DIRECTIONS = Look through the entries for the string "return" and copy every line where it shows up.

MATERIAL SHOWN =
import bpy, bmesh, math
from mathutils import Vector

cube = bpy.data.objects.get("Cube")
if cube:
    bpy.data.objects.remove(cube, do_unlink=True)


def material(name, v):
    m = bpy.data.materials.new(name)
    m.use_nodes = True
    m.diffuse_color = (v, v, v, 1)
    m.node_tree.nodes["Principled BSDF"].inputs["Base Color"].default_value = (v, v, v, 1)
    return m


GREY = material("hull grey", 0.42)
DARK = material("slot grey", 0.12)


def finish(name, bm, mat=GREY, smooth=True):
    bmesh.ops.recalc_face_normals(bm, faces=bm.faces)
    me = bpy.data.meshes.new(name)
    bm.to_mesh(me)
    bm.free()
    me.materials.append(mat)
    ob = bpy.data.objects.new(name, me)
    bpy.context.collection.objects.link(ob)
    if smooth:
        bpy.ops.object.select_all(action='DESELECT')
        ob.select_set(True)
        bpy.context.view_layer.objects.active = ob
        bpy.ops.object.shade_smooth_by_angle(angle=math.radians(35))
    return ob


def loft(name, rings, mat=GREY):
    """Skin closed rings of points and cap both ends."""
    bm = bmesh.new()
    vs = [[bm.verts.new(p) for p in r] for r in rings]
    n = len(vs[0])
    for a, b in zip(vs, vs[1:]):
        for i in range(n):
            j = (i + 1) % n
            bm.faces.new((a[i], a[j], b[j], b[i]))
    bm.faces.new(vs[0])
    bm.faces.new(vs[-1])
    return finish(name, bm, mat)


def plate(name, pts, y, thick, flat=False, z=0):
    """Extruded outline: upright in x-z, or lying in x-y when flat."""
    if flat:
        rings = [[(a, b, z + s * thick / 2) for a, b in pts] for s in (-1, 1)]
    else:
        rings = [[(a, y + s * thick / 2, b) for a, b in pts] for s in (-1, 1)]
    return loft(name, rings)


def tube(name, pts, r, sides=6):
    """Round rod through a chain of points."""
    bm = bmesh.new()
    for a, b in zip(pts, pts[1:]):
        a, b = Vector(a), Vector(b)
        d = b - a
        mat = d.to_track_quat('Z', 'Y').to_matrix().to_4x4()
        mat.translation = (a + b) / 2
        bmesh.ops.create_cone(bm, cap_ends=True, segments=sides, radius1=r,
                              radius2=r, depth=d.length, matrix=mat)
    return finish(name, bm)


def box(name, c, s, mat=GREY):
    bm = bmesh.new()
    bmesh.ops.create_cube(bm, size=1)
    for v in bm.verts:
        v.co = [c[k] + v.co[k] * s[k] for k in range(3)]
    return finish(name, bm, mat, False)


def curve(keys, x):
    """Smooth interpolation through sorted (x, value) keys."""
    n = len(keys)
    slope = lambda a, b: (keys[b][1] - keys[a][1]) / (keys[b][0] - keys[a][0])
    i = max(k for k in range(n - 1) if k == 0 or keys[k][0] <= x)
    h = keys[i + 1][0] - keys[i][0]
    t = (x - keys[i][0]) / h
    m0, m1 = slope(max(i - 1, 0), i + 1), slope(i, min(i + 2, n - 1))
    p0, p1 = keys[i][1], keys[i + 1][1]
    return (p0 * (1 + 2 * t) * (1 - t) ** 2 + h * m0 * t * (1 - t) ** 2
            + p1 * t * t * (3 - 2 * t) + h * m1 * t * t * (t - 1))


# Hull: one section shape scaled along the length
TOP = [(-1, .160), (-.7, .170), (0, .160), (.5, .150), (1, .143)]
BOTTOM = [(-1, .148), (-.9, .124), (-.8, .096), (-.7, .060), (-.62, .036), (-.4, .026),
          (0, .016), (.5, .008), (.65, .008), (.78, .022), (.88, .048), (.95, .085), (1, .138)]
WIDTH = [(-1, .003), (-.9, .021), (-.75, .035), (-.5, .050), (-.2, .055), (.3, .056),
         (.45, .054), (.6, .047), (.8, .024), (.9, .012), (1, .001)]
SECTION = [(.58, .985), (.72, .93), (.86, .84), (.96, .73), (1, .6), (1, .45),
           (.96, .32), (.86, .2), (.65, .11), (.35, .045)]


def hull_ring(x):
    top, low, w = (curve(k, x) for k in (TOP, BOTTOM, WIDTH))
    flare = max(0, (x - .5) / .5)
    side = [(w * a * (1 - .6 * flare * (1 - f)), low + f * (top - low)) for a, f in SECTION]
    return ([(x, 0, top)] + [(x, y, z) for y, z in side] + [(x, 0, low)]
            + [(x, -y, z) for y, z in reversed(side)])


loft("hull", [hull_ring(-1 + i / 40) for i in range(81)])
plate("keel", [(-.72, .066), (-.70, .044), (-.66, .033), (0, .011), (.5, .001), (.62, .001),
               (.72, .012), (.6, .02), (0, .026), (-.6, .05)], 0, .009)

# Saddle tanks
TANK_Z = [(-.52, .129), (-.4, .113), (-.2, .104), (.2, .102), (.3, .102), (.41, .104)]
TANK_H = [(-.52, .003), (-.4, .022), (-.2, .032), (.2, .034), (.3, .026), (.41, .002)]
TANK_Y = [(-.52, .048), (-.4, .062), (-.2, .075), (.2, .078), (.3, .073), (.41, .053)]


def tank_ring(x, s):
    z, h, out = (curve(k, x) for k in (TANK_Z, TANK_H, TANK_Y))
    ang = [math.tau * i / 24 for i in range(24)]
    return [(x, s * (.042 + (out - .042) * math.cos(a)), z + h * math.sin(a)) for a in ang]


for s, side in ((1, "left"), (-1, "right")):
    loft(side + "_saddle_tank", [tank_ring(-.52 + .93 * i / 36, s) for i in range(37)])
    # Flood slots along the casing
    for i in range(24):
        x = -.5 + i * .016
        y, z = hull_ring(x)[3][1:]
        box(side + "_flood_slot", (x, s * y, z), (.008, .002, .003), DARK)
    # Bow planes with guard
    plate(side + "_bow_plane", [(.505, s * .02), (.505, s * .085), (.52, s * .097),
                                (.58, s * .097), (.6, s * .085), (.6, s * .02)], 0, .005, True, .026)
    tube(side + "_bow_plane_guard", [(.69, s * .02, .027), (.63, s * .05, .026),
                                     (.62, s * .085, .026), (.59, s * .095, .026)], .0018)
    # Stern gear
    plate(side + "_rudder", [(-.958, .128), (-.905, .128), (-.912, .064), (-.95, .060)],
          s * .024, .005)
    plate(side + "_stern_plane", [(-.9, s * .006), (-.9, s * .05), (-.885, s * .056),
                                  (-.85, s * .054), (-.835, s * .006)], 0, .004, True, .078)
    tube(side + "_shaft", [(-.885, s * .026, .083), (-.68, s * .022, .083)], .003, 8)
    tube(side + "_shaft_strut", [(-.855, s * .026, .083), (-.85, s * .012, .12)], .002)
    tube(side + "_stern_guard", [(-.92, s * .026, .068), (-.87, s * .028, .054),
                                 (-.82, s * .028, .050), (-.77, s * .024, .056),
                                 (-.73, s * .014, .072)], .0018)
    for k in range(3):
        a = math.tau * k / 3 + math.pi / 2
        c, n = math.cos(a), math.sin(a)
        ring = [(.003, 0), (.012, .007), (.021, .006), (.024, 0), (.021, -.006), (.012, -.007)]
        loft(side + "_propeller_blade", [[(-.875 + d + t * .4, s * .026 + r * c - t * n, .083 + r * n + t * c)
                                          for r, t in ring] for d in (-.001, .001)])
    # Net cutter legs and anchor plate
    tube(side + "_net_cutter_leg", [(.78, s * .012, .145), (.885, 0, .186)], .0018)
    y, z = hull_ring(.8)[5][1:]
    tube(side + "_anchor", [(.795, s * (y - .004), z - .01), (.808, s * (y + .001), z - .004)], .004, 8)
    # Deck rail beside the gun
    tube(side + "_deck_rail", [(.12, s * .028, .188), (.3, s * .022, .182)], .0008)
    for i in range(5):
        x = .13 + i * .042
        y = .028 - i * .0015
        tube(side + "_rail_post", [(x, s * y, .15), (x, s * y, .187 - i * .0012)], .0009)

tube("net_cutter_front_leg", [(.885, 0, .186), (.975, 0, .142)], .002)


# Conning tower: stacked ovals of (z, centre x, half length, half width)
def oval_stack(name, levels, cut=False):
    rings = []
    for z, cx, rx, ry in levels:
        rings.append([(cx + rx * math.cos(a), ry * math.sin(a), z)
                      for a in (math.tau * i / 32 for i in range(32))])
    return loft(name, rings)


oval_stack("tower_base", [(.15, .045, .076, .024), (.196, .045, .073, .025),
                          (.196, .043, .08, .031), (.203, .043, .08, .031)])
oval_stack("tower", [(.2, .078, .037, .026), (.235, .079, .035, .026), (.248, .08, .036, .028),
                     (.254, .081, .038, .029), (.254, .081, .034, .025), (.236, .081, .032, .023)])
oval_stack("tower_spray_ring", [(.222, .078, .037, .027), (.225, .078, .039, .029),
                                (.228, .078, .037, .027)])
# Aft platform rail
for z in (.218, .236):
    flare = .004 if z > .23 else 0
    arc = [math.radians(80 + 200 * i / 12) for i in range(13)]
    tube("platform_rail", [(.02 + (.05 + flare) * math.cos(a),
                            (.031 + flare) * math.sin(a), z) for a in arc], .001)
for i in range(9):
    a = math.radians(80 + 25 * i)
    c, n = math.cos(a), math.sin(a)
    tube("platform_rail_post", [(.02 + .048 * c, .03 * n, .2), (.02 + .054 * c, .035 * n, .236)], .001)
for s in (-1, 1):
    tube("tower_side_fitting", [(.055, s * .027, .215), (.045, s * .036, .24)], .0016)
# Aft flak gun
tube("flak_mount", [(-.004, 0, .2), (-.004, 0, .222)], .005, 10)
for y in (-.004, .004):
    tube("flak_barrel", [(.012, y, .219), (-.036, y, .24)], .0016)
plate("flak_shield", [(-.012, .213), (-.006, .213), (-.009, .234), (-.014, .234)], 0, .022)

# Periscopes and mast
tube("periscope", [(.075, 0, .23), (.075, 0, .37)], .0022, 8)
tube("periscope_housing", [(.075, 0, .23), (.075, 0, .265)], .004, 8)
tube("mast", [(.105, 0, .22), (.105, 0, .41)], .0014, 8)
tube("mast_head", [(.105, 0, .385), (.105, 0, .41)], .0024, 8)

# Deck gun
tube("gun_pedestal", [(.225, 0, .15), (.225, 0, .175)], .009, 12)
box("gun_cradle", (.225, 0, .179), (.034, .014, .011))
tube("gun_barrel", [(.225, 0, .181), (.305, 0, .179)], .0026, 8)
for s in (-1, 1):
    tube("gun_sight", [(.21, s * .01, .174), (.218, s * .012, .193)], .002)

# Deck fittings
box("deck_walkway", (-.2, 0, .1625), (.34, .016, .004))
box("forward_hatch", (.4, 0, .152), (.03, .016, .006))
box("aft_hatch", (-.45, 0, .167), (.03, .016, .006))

TASK SOLUTION =
    return m
    return ob
    return finish(name, bm, mat)
    return loft(name, rings)
    return finish(name, bm)
    return finish(name, bm, mat, False)
    return (p0 * (1 + 2 * t) * (1 - t) ** 2 + h * m0 * t * (1 - t) ** 2
    return ([(x, 0, top)] + [(x, y, z) for y, z in side] + [(x, 0, low)]
    return [(x, s * (.042 + (out - .042) * math.cos(a)), z + h * math.sin(a)) for a in ang]
    return loft(name, rings)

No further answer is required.